EXCERPTED DATA >>
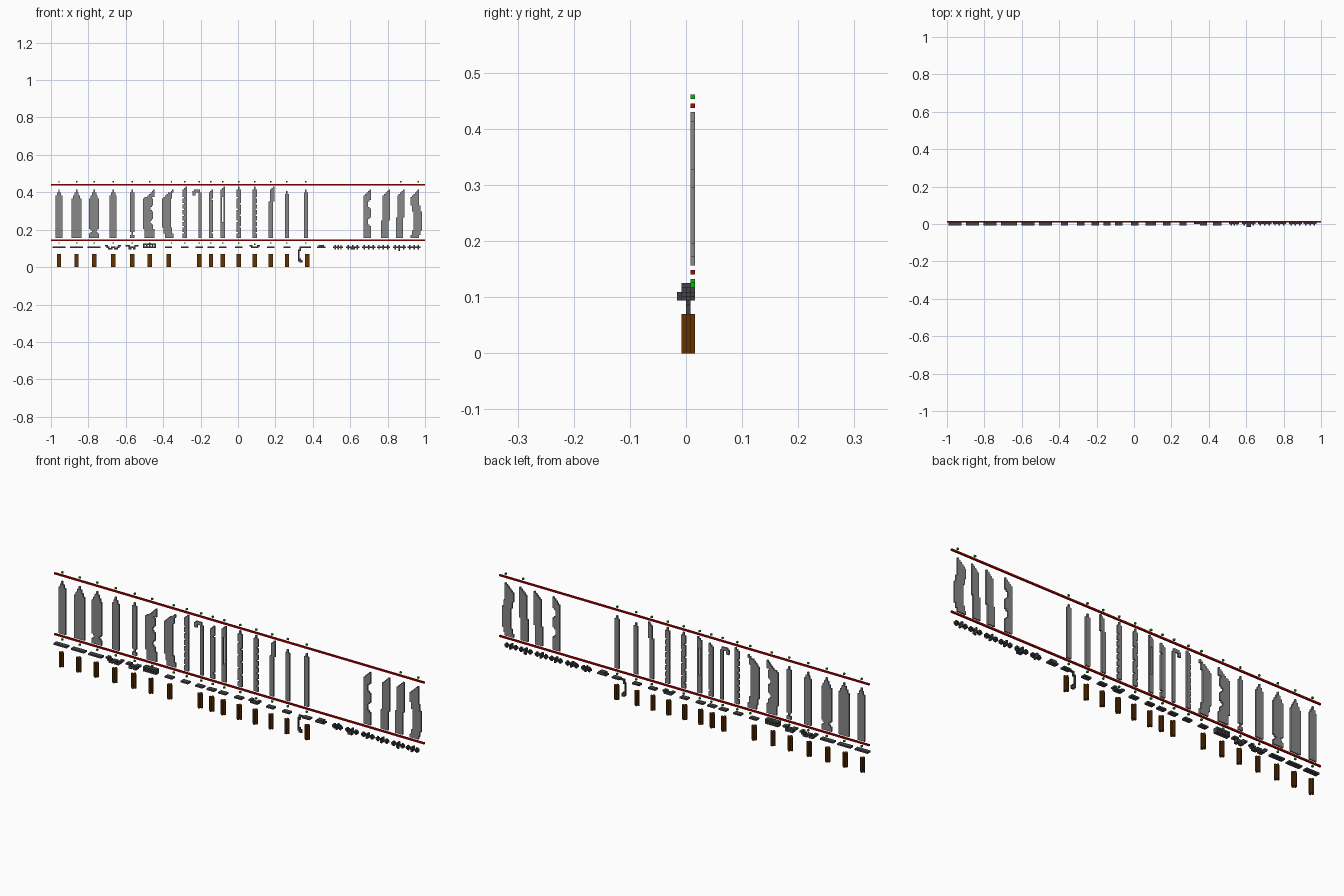
import bpy, bmesh
from math import sin, pi

cube = bpy.data.objects.get("Cube")
if cube:
    bpy.data.objects.remove(cube)

V = 2 / 256            # size of one block
THICK = range(1, 4)    # depth layers of the thick parts
MID = (2,)             # middle layer
BACK = (3,)            # rear layer, holding blades, rails and markers


def material(name, hex_code):
    rgb = [c / 255 for c in bytes.fromhex(hex_code)]
    lin = [c / 12.92 if c <= 0.04045 else ((c + 0.055) / 1.055) ** 2.4 for c in rgb]
    m = bpy.data.materials.new(name)
    m.use_nodes = True
    m.diffuse_color = (*lin, 1)
    m.node_tree.nodes["Principled BSDF"].inputs["Base Color"].default_value = (*lin, 1)
    return m


STEEL = material("steel grey", "888888")
IRON = material("dark iron", "444448")
WOOD = material("brown wood", "663300")
RED = material("red", "BB0000")
GREEN = material("green", "00BB00")


def box(x0, x1, ys, z0, z1):
    return {(x, y, z) for x in range(x0, x1 + 1) for y in ys for z in range(z0, z1 + 1)}


def blocks(name, cells, mat):
    """Build one clean shell around a set of (x, y, z) grid blocks."""
    bm = bmesh.new()
    verts = {}

    def vert(p):
        if p not in verts:
            verts[p] = bm.verts.new((-1 + p[0] * V, (p[1] - 2) * V, p[2] * V))
        return verts[p]

    for c in cells:
        for axis in range(3):
            for side in (0, 1):
                near = list(c)
                near[axis] += 2 * side - 1
                if tuple(near) in cells:
                    continue
                quad = []
                for du, dw in ((0, 0), (1, 0), (1, 1), (0, 1)):
                    p = list(c)
                    p[axis] += side
                    p[(axis + 1) % 3] += du
                    p[(axis + 2) % 3] += dw
                    quad.append(vert(tuple(p)))
                bm.faces.new(quad if side else quad[::-1])
    bmesh.ops.dissolve_limit(bm, angle_limit=0.01, verts=bm.verts, edges=bm.edges)
    me = bpy.data.meshes.new(name)
    bm.to_mesh(me)
    bm.free()
    me.materials.append(mat)
    bpy.context.collection.objects.link(bpy.data.objects.new(name, me))


def notch(row, height, bite):
    """Depth of a repeated notch (first row, period, length, depth)."""
    if not bite or row < bite[0] or row > height - 6:
        return 0
    k = (row - bite[0]) % bite[1]
    return max(0, min(bite[3], k + 1, bite[2] - k))


def blade(name, cx, left, right, height, tip=0, sway=None, waist=None,
          bite_l=None, bite_r=None, add=frozenset(), cut=frozenset()):
    """Flat blade; tip 0 is central, 1 points up the right edge."""
    cells = set()
    for row in range(height):
        down = height - 1 - row
        if tip:
            trim_l, trim_r = max(0, right - left - down), 0
        else:
            trim_l = trim_r = max(0, (right - left) // 2 - down // 2)
        pinch = waist(row) if waist else 0
        shift = cx + (round(sway(row / height)) if sway else 0)
        cells |= box(shift + left + trim_l + pinch + notch(row, height, bite_l),
                     shift + right - trim_r - pinch - notch(row, height, bite_r),
                     BACK, 20 + row, 20 + row)
    blocks(name, (cells | add) - cut, STEEL)


# Straight and notched blades
blade("broad_blade", 5, -2, 2, 33)
blade("wide_blade", 17, -3, 3, 33)
blade("waisted_blade", 29, -3, 3, 33, waist=lambda r: max(0, 2 - abs(r - 4) // 1))
blade("long_blade", 42, -2, 2, 33)
blade("slim_blade", 55, -1, 1, 33, waist=lambda r: int(r in (2, 3)))
blade("scalloped_blade", 67, -3, 3, 33, tip=1, sway=lambda t: -sin(pi * t),
      bite_r=(9, 9, 4, 2))
blade("hooked_blade", 101, 0, 1, 31, add=box(98, 101, BACK, 51, 52) | box(97, 98, BACK, 49, 51))
blade("notched_blade", 109, -1, 1, 33, tip=1, bite_r=(3, 23, 1, 1))
blade("slotted_blade", 117, -1, 1, 35, tip=1, cut=box(117, 117, BACK, 31, 47))
blade("left_saw_blade", 91, -1, 1, 35, tip=1, bite_l=(3, 4, 1, 1))
blade("double_saw_blade", 128, -1, 1, 35, bite_l=(3, 8, 1, 1), bite_r=(7, 8, 1, 1))
blade("right_saw_blade", 139, -1, 1, 35, bite_r=(3, 4, 1, 1))
blade("narrow_blade", 161, -1, 1, 32)
blade("single_edge_blade", 174, -1, 1, 33)

# Curved blades
blade("scimitar_blade", 80, -2, 3, 33, tip=1, sway=lambda t: -2.5 * sin(pi * t))
blade("slender_curved_blade", 150, -1, 1, 35, tip=1, sway=lambda t: t * t)
blade("bitten_blade", 216, -2, 2, 33, tip=1, bite_r=(8, 12, 6, 2))
blade("swept_blade", 228, -2, 2, 33, tip=1, sway=lambda t: 1.4 * t)
blade("leaning_blade", 239, -3, 1, 33, tip=1, sway=lambda t: 1.2 * t)
blade("wavy_blade", 250, -3, 2, 33, tip=1, sway=lambda t: 1.5 * sin(2 * pi * t - 0.6))

# Sets under the blades: markers, plus-shaped handles and straight guards
CENTRES = (5, 17, 29, 42, 55, 67, 80, 91, 101, 109, 117, 128, 139, 150, 161, 174)
SHAPED = (42, 55, 67, 139, 174)
for i, cx in enumerate(CENTRES, 1):
    mark = cx + 2 if cx == 80 else cx
    blocks(f"upper_marker_{i:02d}", box(mark, mark, BACK, 58, 58), GREEN)
    level = 15 if cx == 139 else 16
    blocks(f"lower_marker_{i:02d}", box(mark, mark, BACK, level, level), GREEN)
    if cx != 91:
        grip = cx + 1 if cx == 174 else cx
        blocks(f"handle_{i:02d}", box(grip - 1, grip + 1, MID, 0, 8)
               | box(grip, grip, THICK, 0, 8), WOOD)
    if cx not in SHAPED:
        half = 4 if cx < 40 else 2
        blocks(f"straight_guard_{i:02d}", box(cx - half, cx + half, THICK, 13, 13), IRON)
for i, x in enumerate((239, 251), 1):
    blocks(f"end_marker_{i}", box(x, x, BACK, 58, 58), GREEN)


def mirrored_guard(name, cx, *pieces):
    """Pieces (inner, outer, low, high) repeated on both sides of the centre."""
    cells = set()
    for a, b, z0, z1 in pieces:
        cells |= box(cx + a, cx + b, THICK, z0, z1) | box(cx - b, cx - a, THICK, z0, z1)
    blocks(name, cells, IRON)


# Shaped guards
mirrored_guard("curved_guard", 42, (0, 1, 13, 13), (1, 3, 12, 12), (3, 4, 13, 13), (4, 5, 14, 14))
mirrored_guard("winged_guard", 55, (0, 2, 13, 13), (1, 2, 12, 12), (2, 4, 14, 14))
mirrored_guard("framed_guard", 67, (0, 4, 13, 13), (0, 4, 15, 15), (0, 0, 14, 14),
               (2, 2, 14, 14), (4, 4, 14, 14))
mirrored_guard("horned_guard", 139, (0, 2, 13, 13), (2, 3, 14, 14))

# Knuckle guard looping down beside the last handle
blocks("knuckle_guard", box(173, 177, THICK, 13, 13) | box(170, 173, MID, 13, 13)
       | box(170, 170, MID, 11, 13) | box(169, 169, MID, 5, 11)
       | box(169, 170, MID, 4, 5) | box(170, 171, MID, 3, 4), IRON)

# Ornate guards: bar with a cross-shaped core and knobbed ends
blocks("domed_guard", box(182, 187, THICK, 13, 13) | box(183, 186, THICK, 14, 14), IRON)
for i, cx in enumerate((196, 206, 217, 227, 238, 248), 1):
    half = 3 if i == 1 else 4
    cells = box(cx - half, cx + half, MID, 13, 13) | box(cx, cx, THICK, 12, 14)
    for end in (cx - half + 1, cx + half - 1):
        cells |= box(end, end, THICK, 13, 13) | box(end, end, MID, 12, 14)
    if i == 2:                          # deep boss on the front
        cells |= box(cx - 1, cx + 1, (0, 1), 12, 13)
    if i == 5:                          # short lower stud
        cells |= box(cx, cx, MID, 11, 14)
    blocks(f"ornate_guard_{i}", cells, IRON)

# Divider rails
blocks("lower_rail", box(0, 255, BACK, 18, 18), RED)
blocks("upper_rail", box(0, 255, BACK, 56, 56), RED)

BRIEF >>
Since only part of the listing is wanted, copy exactly the lines from the one holding "one clean shell" to the one holding "quad.append(vert(tuple(p)))", both included.

TASK ANSWER >>
    """Build one clean shell around a set of (x, y, z) grid blocks."""
    bm = bmesh.new()
    verts = {}

    def vert(p):
        if p not in verts:
            verts[p] = bm.verts.new((-1 + p[0] * V, (p[1] - 2) * V, p[2] * V))
        return verts[p]

    for c in cells:
        for axis in range(3):
            for side in (0, 1):
                near = list(c)
                near[axis] += 2 * side - 1
                if tuple(near) in cells:
                    continue
                quad = []
                for du, dw in ((0, 0), (1, 0), (1, 1), (0, 1)):
                    p = list(c)
                    p[axis] += side
                    p[(axis + 1) % 3] += du
                    p[(axis + 2) % 3] += dw
                    quad.append(vert(tuple(p)))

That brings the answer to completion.